For some Chinese companies, those tariffs are lower than preliminary tariffs imposed in May.

Still, another set of duties dealing with improper subsidies was increased dramatically. While the initial ruling levied anti-subsidy fees ranging from 2.9 percent to 4.7 percent, the final ruling issued Wednesday sets those fees at 14.8 percent to 16 percent.

Read more of this post

Obama blocks Chinese company from owning Oregon wind farm

AP

Citing national security risks, President Obama on Friday blocked a Chinese company from owning four wind farm projects in northern Oregon near a Navy base where the U.S. military flies unmanned drones and electronic-warfare planes on training missions.

It was the first time in 22 years that a U.S. president has blocked such a foreign business deal.

Obama’s decision was likely to be another irritant in the increasingly tense economic relationship between the U.S. and China.
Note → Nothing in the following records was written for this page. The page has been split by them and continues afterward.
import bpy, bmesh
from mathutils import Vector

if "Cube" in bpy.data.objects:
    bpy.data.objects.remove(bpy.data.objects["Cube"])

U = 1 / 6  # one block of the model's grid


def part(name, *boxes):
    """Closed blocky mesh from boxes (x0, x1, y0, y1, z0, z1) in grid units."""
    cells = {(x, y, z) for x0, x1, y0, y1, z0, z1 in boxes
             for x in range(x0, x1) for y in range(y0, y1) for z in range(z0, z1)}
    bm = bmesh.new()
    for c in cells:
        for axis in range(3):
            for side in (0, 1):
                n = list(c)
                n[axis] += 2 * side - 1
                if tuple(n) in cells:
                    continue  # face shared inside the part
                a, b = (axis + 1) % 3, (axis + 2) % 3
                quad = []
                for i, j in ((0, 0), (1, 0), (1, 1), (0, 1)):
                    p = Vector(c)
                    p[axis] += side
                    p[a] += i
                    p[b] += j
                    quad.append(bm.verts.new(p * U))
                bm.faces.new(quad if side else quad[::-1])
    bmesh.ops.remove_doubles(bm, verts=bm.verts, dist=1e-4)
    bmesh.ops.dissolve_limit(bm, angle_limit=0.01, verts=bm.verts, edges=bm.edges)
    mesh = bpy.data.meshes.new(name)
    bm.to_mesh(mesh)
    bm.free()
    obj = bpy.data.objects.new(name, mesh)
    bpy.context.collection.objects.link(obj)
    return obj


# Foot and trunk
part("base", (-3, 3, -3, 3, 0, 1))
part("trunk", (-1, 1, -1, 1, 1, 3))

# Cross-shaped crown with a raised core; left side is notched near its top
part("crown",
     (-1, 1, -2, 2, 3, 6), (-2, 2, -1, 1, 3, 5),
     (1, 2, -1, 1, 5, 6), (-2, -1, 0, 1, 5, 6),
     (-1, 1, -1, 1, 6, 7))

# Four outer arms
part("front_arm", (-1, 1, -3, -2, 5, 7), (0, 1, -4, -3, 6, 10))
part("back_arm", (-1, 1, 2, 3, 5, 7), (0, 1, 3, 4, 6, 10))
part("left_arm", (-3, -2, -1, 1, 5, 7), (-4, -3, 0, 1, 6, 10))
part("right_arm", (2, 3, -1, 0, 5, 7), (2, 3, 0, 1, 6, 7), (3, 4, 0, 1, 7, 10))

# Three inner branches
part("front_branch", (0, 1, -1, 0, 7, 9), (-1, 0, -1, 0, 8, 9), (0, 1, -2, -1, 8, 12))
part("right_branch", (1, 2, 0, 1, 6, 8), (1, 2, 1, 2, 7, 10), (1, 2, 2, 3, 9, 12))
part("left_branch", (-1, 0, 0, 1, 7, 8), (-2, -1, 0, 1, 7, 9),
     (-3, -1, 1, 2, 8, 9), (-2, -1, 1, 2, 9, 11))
It also comes against an election-year backdrop of intense criticism from Republican presidential challenger Mitt Romney, who accuses Obama of not being tough enough with China.

In his decision, Obama ordered Ralls Corp., a company owned by Chinese nationals, to divest its interest in the wind farms it purchased earlier this year near the Naval Weapons Systems Training Facility in Boardman, Ore.
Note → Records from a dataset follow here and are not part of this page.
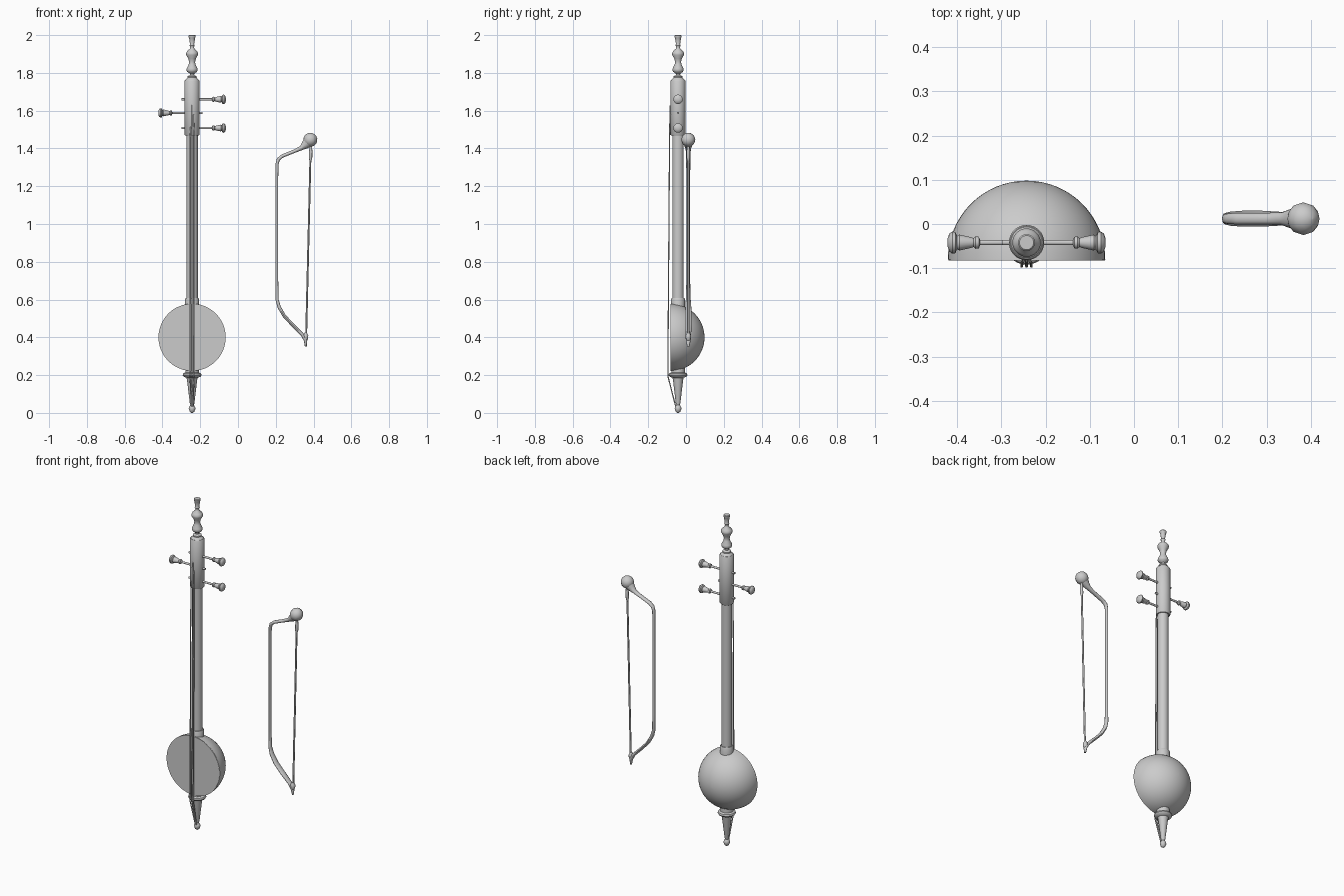
import bpy, bmesh, math
from mathutils import Vector

AX, AY = -0.243, -0.042      # axis of the instrument
BY = 0.012                   # plane of the bow


def finish(name, bm, angle=40):
    bmesh.ops.remove_doubles(bm, verts=bm.verts, dist=1e-5)
    bmesh.ops.recalc_face_normals(bm, faces=bm.faces)
    me = bpy.data.meshes.new(name)
    bm.to_mesh(me)
    bm.free()
    ob = bpy.data.objects.new(name, me)
    bpy.context.collection.objects.link(ob)
    bpy.ops.object.select_all(action='DESELECT')
    ob.select_set(True)
    bpy.context.view_layer.objects.active = ob
    bpy.ops.object.shade_smooth_by_angle(angle=math.radians(angle))
    return ob


def skin_rings(bm, rings):
    n = len(rings[0])
    for a, b in zip(rings, rings[1:]):
        for i in range(n):
            j = (i + 1) % n
            bm.faces.new((a[i], a[j], b[j], b[i]))
    bm.faces.new(rings[0])
    bm.faces.new(rings[-1])


def lathe(name, profile, origin, axis, seg=32, angle=40):
    """Revolve (radius, distance) pairs about an axis through origin."""
    rot = Vector((0, 0, 1)).rotation_difference(Vector(axis))
    bm = bmesh.new()
    rings = []
    for r, d in profile:
        rings.append([bm.verts.new(Vector(origin) + rot @ Vector(
            (r * math.cos(math.tau * k / seg), r * math.sin(math.tau * k / seg), d)))
            for k in range(seg)])
    skin_rings(bm, rings)
    return finish(name, bm, angle)


def tube(name, path, side, seg=12):
    """Sweep an oval along (point, in-plane radius, sideways radius)."""
    bm = bmesh.new()
    side = Vector(side)
    pts = [Vector(p[0]) for p in path]
    rings = []
    for i, (_, ra, rb) in enumerate(path):
        t = (pts[min(i + 1, len(pts) - 1)] - pts[max(i - 1, 0)]).normalized()
        n = t.cross(side).normalized()
        rings.append([bm.verts.new(pts[i] + n * ra * math.cos(math.tau * k / seg)
                                   + side * rb * math.sin(math.tau * k / seg))
                      for k in range(seg)])
    skin_rings(bm, rings)
    return finish(name, bm, 50)


# Bowl: hemisphere with a flat skin facing front
R = 0.178
bowl = [(R * math.cos(a), R * math.sin(a)) for a in
        [math.pi / 2 * i / 16 for i in range(16)] + [math.pi / 2 - 0.003]]
lathe("bowl", bowl, (AX, -0.08, 0.4), (0, 1, 0), 48)
lathe("skin", [(R - 0.001, 0), (R - 0.001, 0.003)], (AX, -0.082, 0.4), (0, 1, 0), 48)

# Neck, collar, peg box and finial
base = (AX, AY, 0)
lathe("neck", [(0.03, 0.55), (0.03, 1.48)], base, (0, 0, 1))
lathe("neck_collar", [(0.037, 0.55), (0.037, 0.602), (0.034, 0.608)], base, (0, 0, 1))
lathe("peg_box", [(0.036, 1.468), (0.04, 1.473), (0.04, 1.757), (0.037, 1.762)],
      base, (0, 0, 1))
lathe("finial", [(0.037, 1.76), (0.024, 1.775), (0.024, 1.782), (0.011, 1.788),
                 (0.012, 1.796), (0.026, 1.806), (0.03, 1.815), (0.028, 1.825),
                 (0.018, 1.845), (0.016, 1.858), (0.02, 1.875), (0.031, 1.895),
                 (0.032, 1.903), (0.027, 1.914), (0.012, 1.928), (0.01, 1.937),
                 (0.014, 1.945), (0.011, 1.952), (0.016, 1.985), (0.019, 1.99),
                 (0.019, 1.997), (0.016, 2.0)], base, (0, 0, 1))

# Foot spike
lathe("spike", [(0.004, 0), (0.012, 0.006), (0.018, 0.022), (0.016, 0.032),
                (0.009, 0.042), (0.012, 0.05), (0.027, 0.175), (0.03, 0.186),
                (0.045, 0.192), (0.05, 0.2), (0.047, 0.209), (0.036, 0.214),
                (0.036, 0.25)], base, (0, 0, 1))

# Tuning pegs: two on the right, one on the left
peg = [(0.006, -0.055), (0.006, 0.105), (0.013, 0.108), (0.014, 0.115), (0.01, 0.12),
       (0.012, 0.125), (0.018, 0.152), (0.015, 0.157), (0.024, 0.161),
       (0.025, 0.168), (0.02, 0.175), (0.008, 0.179)]
for i, (z, s) in enumerate([(1.66, 1), (1.588, -1), (1.508, 1)]):
    lathe(f"peg_{i + 1}", peg, (AX, AY, z), (s, 0, 0), 20)

# Strings: from the spike tip, over the flange, up to the peg box
for i, top in enumerate((1.52, 1.635, 1.585)):
    k = i - 1
    r = 0.003
    tube(f"string_{i + 1}", [((AX + k * 0.004, -0.055, 0.035), r, r),
                             ((AX + k * 0.011, -0.096, 0.195), r, r),
                             ((AX + k * 0.011, -0.096, 0.21), r, r),
                             ((AX + k * 0.011, -0.087, 1.46), r, r),
                             ((AX + k * 0.007, -0.084, top - 0.01), r, r),
                             ((AX + k * 0.007, -0.072, top), r, r)], (1, 0, 0), 8)

# Bow stick: x, z, in-plane radius, sideways radius
stick = [(0.359, 0.352, 0.005, 0.006), (0.357, 0.385, 0.009, 0.013),
         (0.34, 0.415, 0.009, 0.015), (0.29, 0.465, 0.009, 0.018),
         (0.245, 0.513, 0.009, 0.018), (0.218, 0.56, 0.009, 0.016),
         (0.207, 0.60, 0.008, 0.013), (0.206, 0.70, 0.007, 0.01),
         (0.206, 1.25, 0.007, 0.01), (0.207, 1.32, 0.008, 0.011),
         (0.214, 1.343, 0.009, 0.012), (0.235, 1.36, 0.009, 0.013),
         (0.30, 1.386, 0.009, 0.013), (0.335, 1.402, 0.012, 0.015),
         (0.355, 1.418, 0.022, 0.022), (0.375, 1.437, 0.03, 0.03)]
tube("bow_stick", [((x, BY, z), a, b) for x, z, a, b in stick], (0, 1, 0))

# Bow knob: rounded ball at the top end
ball = [(max(0.037 * math.sin(math.pi * i / 8), 0.001), -0.037 * math.cos(math.pi * i / 8))
        for i in range(9)]
lathe("bow_knob", ball, (0.383, BY, 1.446), (0.6, 0, 0.8), 12, 60)

# Bow hair with a binding near each end
hair = [(0.36, 0.385, 0.005, 0.006), (0.361, 0.42, 0.005, 0.006),
        (0.383, 1.335, 0.005, 0.006), (0.384, 1.35, 0.009, 0.009),
        (0.385, 1.385, 0.009, 0.009), (0.386, 1.42, 0.005, 0.006)]
tube("bow_hair", [((x, BY, z), a, b) for x, z, a, b in hair], (0, 1, 0), 10)
lathe("bow_tip_knot", [(0.006, 0), (0.013, 0.01), (0.014, 0.03), (0.006, 0.045)],
      (0.358, BY, 0.38), (0, 0, 1), 12)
The case reached the president’s desk after the Committee on Foreign Investments in the United States, known as CFIUS, determined there was no way to address the national security risks posed by the Chinese company’s purchases. Only the president has final authority to prohibit a transaction.

Read more of this post

China escalates U.S. trade dispute, requests WTO decision

The low cost of labour, coupled with the massive scale of production at its 14,000-person plant, have enabled China’s Suntech to become the global industry leader in solar power in just a decade

GENEVA (Reuters) – In a move that escalates a trade row with the United States, China said it would ask the World Trade Organization (WTO) to adjudicate a dispute over U.S. punitive import duties on 22 Chinese exports, including solar panels and steel products.

China first brought the complaint to the WTO in May by asking the United States for formal “consultations” to explain the duties, which Washington says are intended to offset illegal subsidies that gave Chinese goods an unfair price advantage.

WTO rules entitle China to demand adjudication after a 60 day period of consultations. China will make the demand for adjudication at a meeting of the WTO’s Dispute Settlement Body on Aug 31, China said in a statement circulated to WTO members this week.

The office of the U.S. Trade Representative said in May that China’s decision to bring the dispute to the WTO was “premature and not an appropriate use of dispute settlement system resources”, because the U.S. Department of Commerce was already working to address the issues raised by China.

But China’s statement said two subsequent rounds of talks, on June 25 and July 18, had failed to resolve the dispute, which includes wind towers, as well as certain types of steel pipe, wire, cylinders and wheels, aluminum extrusions, wood flooring, magnesia bricks, thermal and coated paper and citric acid.

China is by far the world’s biggest producer of steel and is also a leading maker of clean energy equipment such as solar panels and wind towers, helped by Beijing’s ambition of tackling carbon emissions without slowing China’s growth.

Foreign competitors complain that its oversupply is the result of a market that is driven by forces such as government edicts and subsidies rather than fundamental supply and demand, and China has created surpluses that distort the global market.

China decided to bring the latest WTO complaint, which it says affects exports worth $7.3 billion, after winning a previous WTO dispute last year over U.S. duties on imports of Chinese steel pipes, off-road tires and woven sacks.

Many of China’s grievances might have been dealt with by a U.S. court decision last year, which struck down the Commerce Department’s ability to impose anti-subsidy duties on “non-market economies” like China.

But the U.S. Congress voted to restore it in March, ensuring U.S. duties on about two dozen Chinese goods stayed in place.

The case is one of several currently “live” disputes between the United States and China at the WTO.

Read more of this post

%d bloggers like this: